### What is expected
Please keep to the lines below from the one with "verts = [g for" through the one with "return [(cx +", and restate them word for word, ends included.

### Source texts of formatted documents
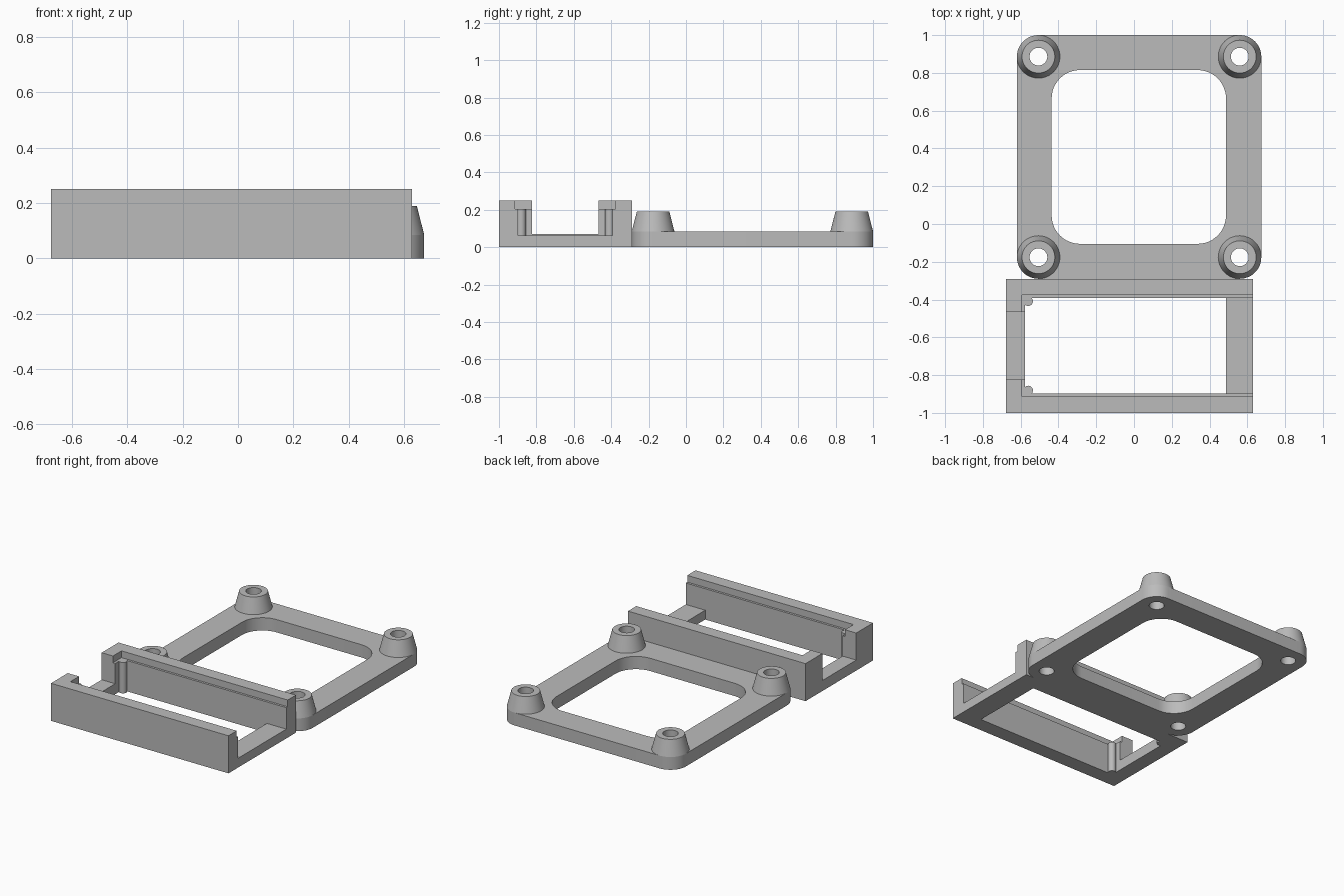
import bpy, bmesh, math
from mathutils import Vector

cube = bpy.data.objects.get("Cube")
if cube:
    bpy.data.objects.remove(cube, do_unlink=True)

grey = bpy.data.materials.new("plain grey")
grey.use_nodes = True
colour = (0.5, 0.5, 0.5, 1)
grey.diffuse_color = colour
grey.node_tree.nodes["Principled BSDF"].inputs["Base Color"].default_value = colour


def finish(name, bm):
    bmesh.ops.recalc_face_normals(bm, faces=bm.faces)
    mesh = bpy.data.meshes.new(name)
    bm.to_mesh(mesh)
    bm.free()
    mesh.materials.append(grey)
    obj = bpy.data.objects.new(name, mesh)
    bpy.context.collection.objects.link(obj)
    return obj


def smooth(obj):
    bpy.ops.object.select_all(action='DESELECT')
    obj.select_set(True)
    bpy.context.view_layer.objects.active = obj
    bpy.ops.object.shade_smooth_by_angle(angle=math.radians(35))


def prism(name, points, offset):
    """Extrude a closed outline of 3D points along an offset."""
    bm = bmesh.new()
    face = bm.faces.new([bm.verts.new(p) for p in points])
    ext = bmesh.ops.extrude_face_region(bm, geom=[face], use_keep_orig=True)
    verts = [g for g in ext["geom"] if isinstance(g, bmesh.types.BMVert)]
    bmesh.ops.translate(bm, verts=verts, vec=Vector(offset))
    return finish(name, bm)


def box(name, x0, x1, y0, y1, z0, z1):
    return prism(name, [(x0, y0, z0), (x1, y0, z0), (x1, y1, z0), (x0, y1, z0)],
                 (0, 0, z1 - z0))


def arc(cx, cy, r, start, sweep, steps):
    return [(cx + r * math.cos(start + sweep * i / steps),
             cy + r * math.sin(start + sweep * i / steps)) for i in range(steps + 1)]


def rounded(x0, x1, y0, y1, r):
    corners = [(x1 - r, y1 - r), (x0 + r, y1 - r), (x0 + r, y0 + r), (x1 - r, y0 + r)]
    q = math.pi / 2
    return [p for i, (cx, cy) in enumerate(corners) for p in arc(cx, cy, r, i * q, q, 12)]


# Mounting frame: rounded plate with a window and four bolt holes
PLATE, BOSS_TOP, HOLE, FOOT, CROWN = 0.085, 0.19, 0.047, 0.114, 0.087
centres = [(x, y) for x in (-0.506, 0.56) for y in (-0.176, 0.886)]
outlines = [rounded(-0.62, 0.674, -0.29, 1.0, FOOT),
            rounded(-0.436, 0.487, -0.105, 0.815, 0.15)]
outlines += [arc(x, y, HOLE, 0, math.tau, 48)[:-1] for x, y in centres]
curve = bpy.data.curves.new("mounting_frame", 'CURVE')
curve.dimensions = '2D'
curve.fill_mode = 'BOTH'
curve.extrude = PLATE / 2
for pts in outlines:
    spline = curve.splines.new('POLY')
    spline.points.add(len(pts) - 1)
    for point, (x, y) in zip(spline.points, pts):
        point.co = (x, y, 0, 1)
    spline.use_cyclic_u = True
curve.materials.append(grey)
frame = bpy.data.objects.new("mounting_frame", curve)
bpy.context.collection.objects.link(frame)
frame.location.z = PLATE / 2
bpy.ops.object.select_all(action='DESELECT')
frame.select_set(True)
bpy.context.view_layer.objects.active = frame
bpy.ops.object.convert(target='MESH')
frame = bpy.context.view_layer.objects.active
bm = bmesh.new()
bm.from_mesh(frame.data)
bmesh.ops.remove_doubles(bm, verts=bm.verts, dist=0.0001)
bmesh.ops.recalc_face_normals(bm, faces=bm.faces)
bm.to_mesh(frame.data)
bm.free()
smooth(frame)

# Tapered bosses, each a hollow cone standing on the frame
for n, (x, y) in enumerate(centres):
    bm = bmesh.new()
    profile = [(HOLE, PLATE), (FOOT, PLATE), (CROWN, BOSS_TOP), (HOLE, BOSS_TOP)]
    rings = [[bm.verts.new((px, py, z)) for px, py in arc(x, y, r, 0, math.tau, 48)[:-1]]
             for r, z in profile]
    for a, b in zip(rings, rings[1:] + rings[:1]):
        for i in range(48):
            j = (i + 1) % 48
            bm.faces.new((a[i], a[j], b[j], b[i]))
    smooth(finish(f"boss_{n + 1}", bm))

# Tray: stepped long walls, corner returns and ledge posts, mirrored front to back
X0, X1, TOP, LEDGE = -0.677, 0.63, 0.25, 0.205
for side, edge, s in (("front", -1.0, 1), ("back", -0.29, -1)):
    step = [(0, 0), (0.102, 0), (0.102, LEDGE), (0.087, LEDGE), (0.087, TOP), (0, TOP)]
    prism(f"{side}_wall", [(X0, edge + s * d, z) for d, z in step], (X1 - X0, 0, 0))
    step = [(X0, 0), (-0.577, 0), (-0.577, LEDGE), (-0.594, LEDGE), (-0.594, TOP), (X0, TOP)]
    prism(f"{side}_corner_return", [(x, edge + s * 0.087, z) for x, z in step],
          (0, s * 0.09, 0))
    post = arc(-0.56, edge + s * 0.119, 0.025, 0, math.tau, 24)[:-1]
    smooth(prism(f"{side}_post", [(x, y, 0) for x, y in post], (0, 0, LEDGE)))

# Low sills closing both ends of the tray
box("right_sill", X0, -0.577, -0.9, -0.39, 0, 0.07)
box("left_sill", 0.487, X1, -0.9, -0.39, 0, 0.062)
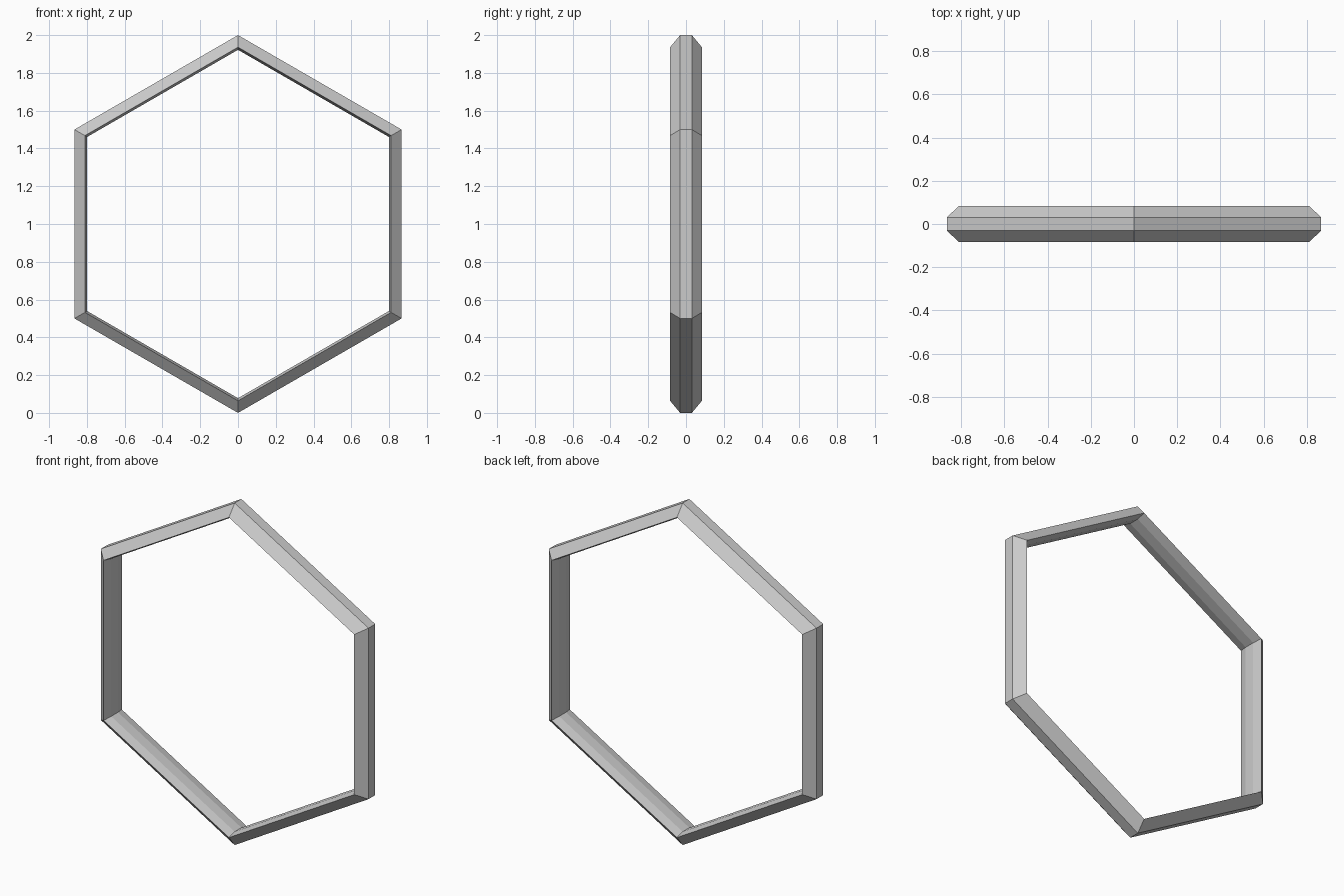
import bpy, bmesh
from math import sin, cos, pi

if "Cube" in bpy.data.objects:
    bpy.data.objects.remove(bpy.data.objects["Cube"])

SIDES = 6
# Cross-section (corner radius, depth): chamfered outside, slightly bulged inside
half = [(1.0, 0.031), (0.936, 0.084), (0.922, 0.031)]
profile = half + [(r, -y) for r, y in reversed(half)]

bm = bmesh.new()

# One mitred cross-section at every corner of the hexagon
rings = []
for i in range(SIDES):
    a = pi / 2 + 2 * pi * i / SIDES
    rings.append([bm.verts.new((r * cos(a), y, 1 + r * sin(a))) for r, y in profile])

# Bars between neighbouring corners
n = len(profile)
for i in range(SIDES):
    p, q = rings[i], rings[(i + 1) % SIDES]
    for j in range(n):
        k = (j + 1) % n
        bm.faces.new((p[j], p[k], q[k], q[j]))

bmesh.ops.recalc_face_normals(bm, faces=bm.faces)
mesh = bpy.data.meshes.new("hexagonal_frame")
bm.to_mesh(mesh)
bm.free()
frame = bpy.data.objects.new("hexagonal_frame", mesh)
bpy.context.collection.objects.link(frame)
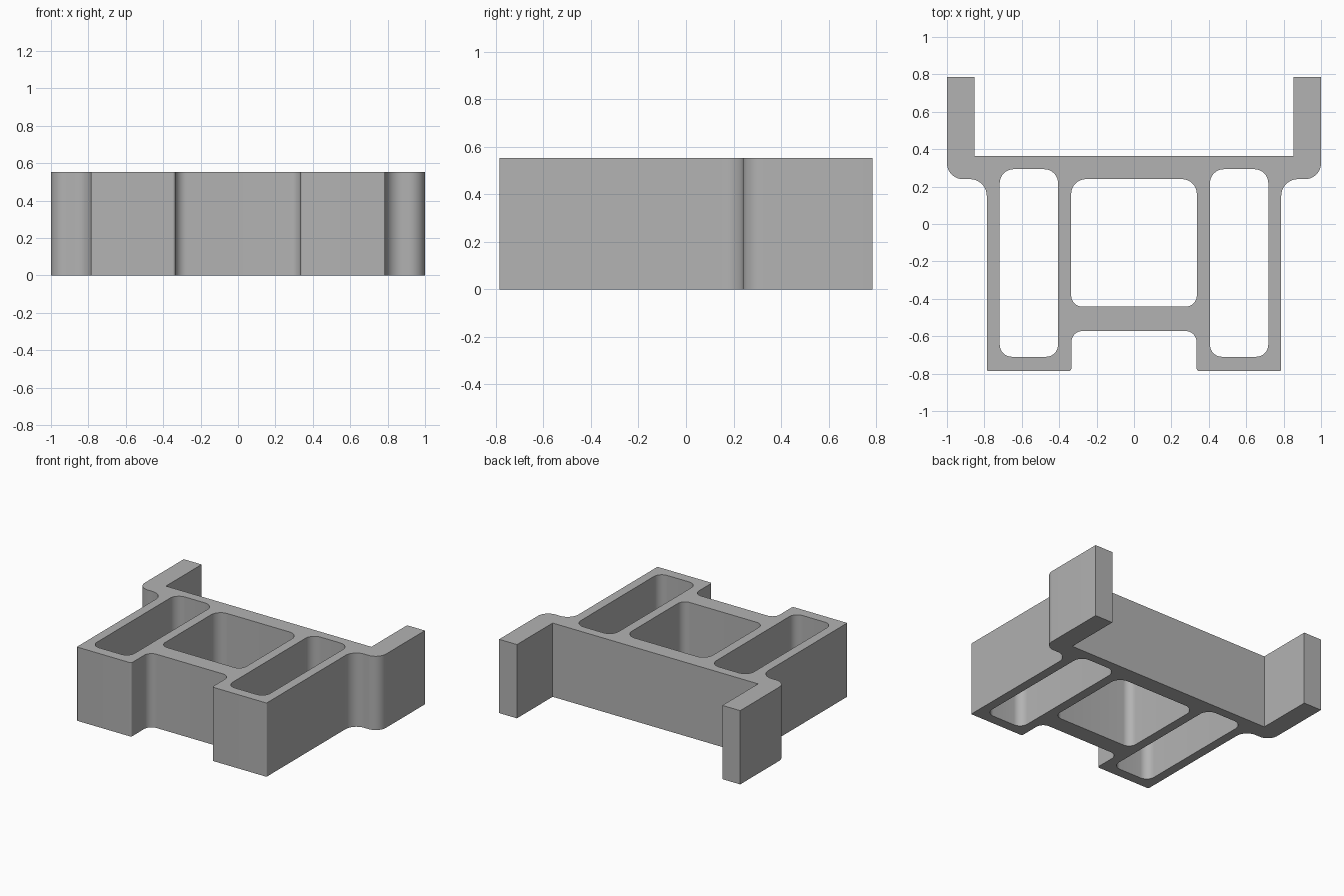
import bpy, bmesh, math
from mathutils import Vector

if "Cube" in bpy.data.objects:
    bpy.data.objects.remove(bpy.data.objects["Cube"])

HEIGHT = 0.553


def rounded(corners, steps=10):
    """Closed 2D loop from (x, y, radius) right-angled corners."""
    pts = []
    for i, (x, y, r) in enumerate(corners):
        p = Vector((x, y))
        if r == 0:
            pts.append(p)
            continue
        a = (Vector(corners[i - 1][:2]) - p).normalized() * r
        b = (Vector(corners[(i + 1) % len(corners)][:2]) - p).normalized() * r
        for k in range(steps + 1):
            t = math.pi / 2 * k / steps
            pts.append(p + a * (1 - math.sin(t)) + b * (1 - math.cos(t)))
    return pts


def mirrored(corners):
    return [(-x, y, r) for x, y, r in reversed(corners)]


def pocket(x0, x1, y0, y1, r_low, r_high):
    return [(x0, y0, r_low), (x1, y0, r_low), (x1, y1, r_high), (x0, y1, r_high)]


# outer outline: front notch, side wall, flared shoulder and rear arm
half = [(0.335, -0.572, 0.06), (0.335, -0.786, 0.014), (0.787, -0.786, 0.008),
        (0.787, 0.24, 0.09), (1, 0.24, 0.085), (1, 0.786, 0),
        (0.852, 0.786, 0), (0.852, 0.363, 0)]
side = pocket(0.406, 0.718, -0.71, 0.293, 0.065, 0.075)
loops = [half + mirrored(half),
         pocket(-0.336, 0.336, -0.442, 0.24, 0.06, 0.08),   # centre opening
         side, mirrored(side)]                              # side openings

# fill the outline around the openings, then extrude it upwards
bm = bmesh.new()
for loop in loops:
    vs = [bm.verts.new((p.x, p.y, 0)) for p in rounded(loop)]
    for i, v in enumerate(vs):
        bm.edges.new((vs[i - 1], v))
bmesh.ops.triangle_fill(bm, use_beauty=True, use_dissolve=False, edges=bm.edges[:])
ext = bmesh.ops.extrude_face_region(bm, geom=bm.faces[:], use_keep_orig=True)
bmesh.ops.translate(bm, vec=(0, 0, HEIGHT),
                    verts=[g for g in ext["geom"] if isinstance(g, bmesh.types.BMVert)])
bmesh.ops.recalc_face_normals(bm, faces=bm.faces[:])

mesh = bpy.data.meshes.new("bracket_frame")
bm.to_mesh(mesh)
bm.free()
frame = bpy.data.objects.new("bracket_frame", mesh)
bpy.context.collection.objects.link(frame)

grey = bpy.data.materials.new("plain grey")
grey.diffuse_color = (0.45, 0.45, 0.45, 1)
grey.use_nodes = True
grey.node_tree.nodes["Principled BSDF"].inputs["Base Color"].default_value = grey.diffuse_color
mesh.materials.append(grey)

# smooth fillets, sharp rims
bpy.context.view_layer.objects.active = frame
frame.select_set(True)
bpy.ops.object.shade_smooth_by_angle(angle=math.radians(30))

### Written solution
    verts = [g for g in ext["geom"] if isinstance(g, bmesh.types.BMVert)]
    bmesh.ops.translate(bm, verts=verts, vec=Vector(offset))
    return finish(name, bm)


def box(name, x0, x1, y0, y1, z0, z1):
    return prism(name, [(x0, y0, z0), (x1, y0, z0), (x1, y1, z0), (x0, y1, z0)],
                 (0, 0, z1 - z0))


def arc(cx, cy, r, start, sweep, steps):
    return [(cx + r * math.cos(start + sweep * i / steps),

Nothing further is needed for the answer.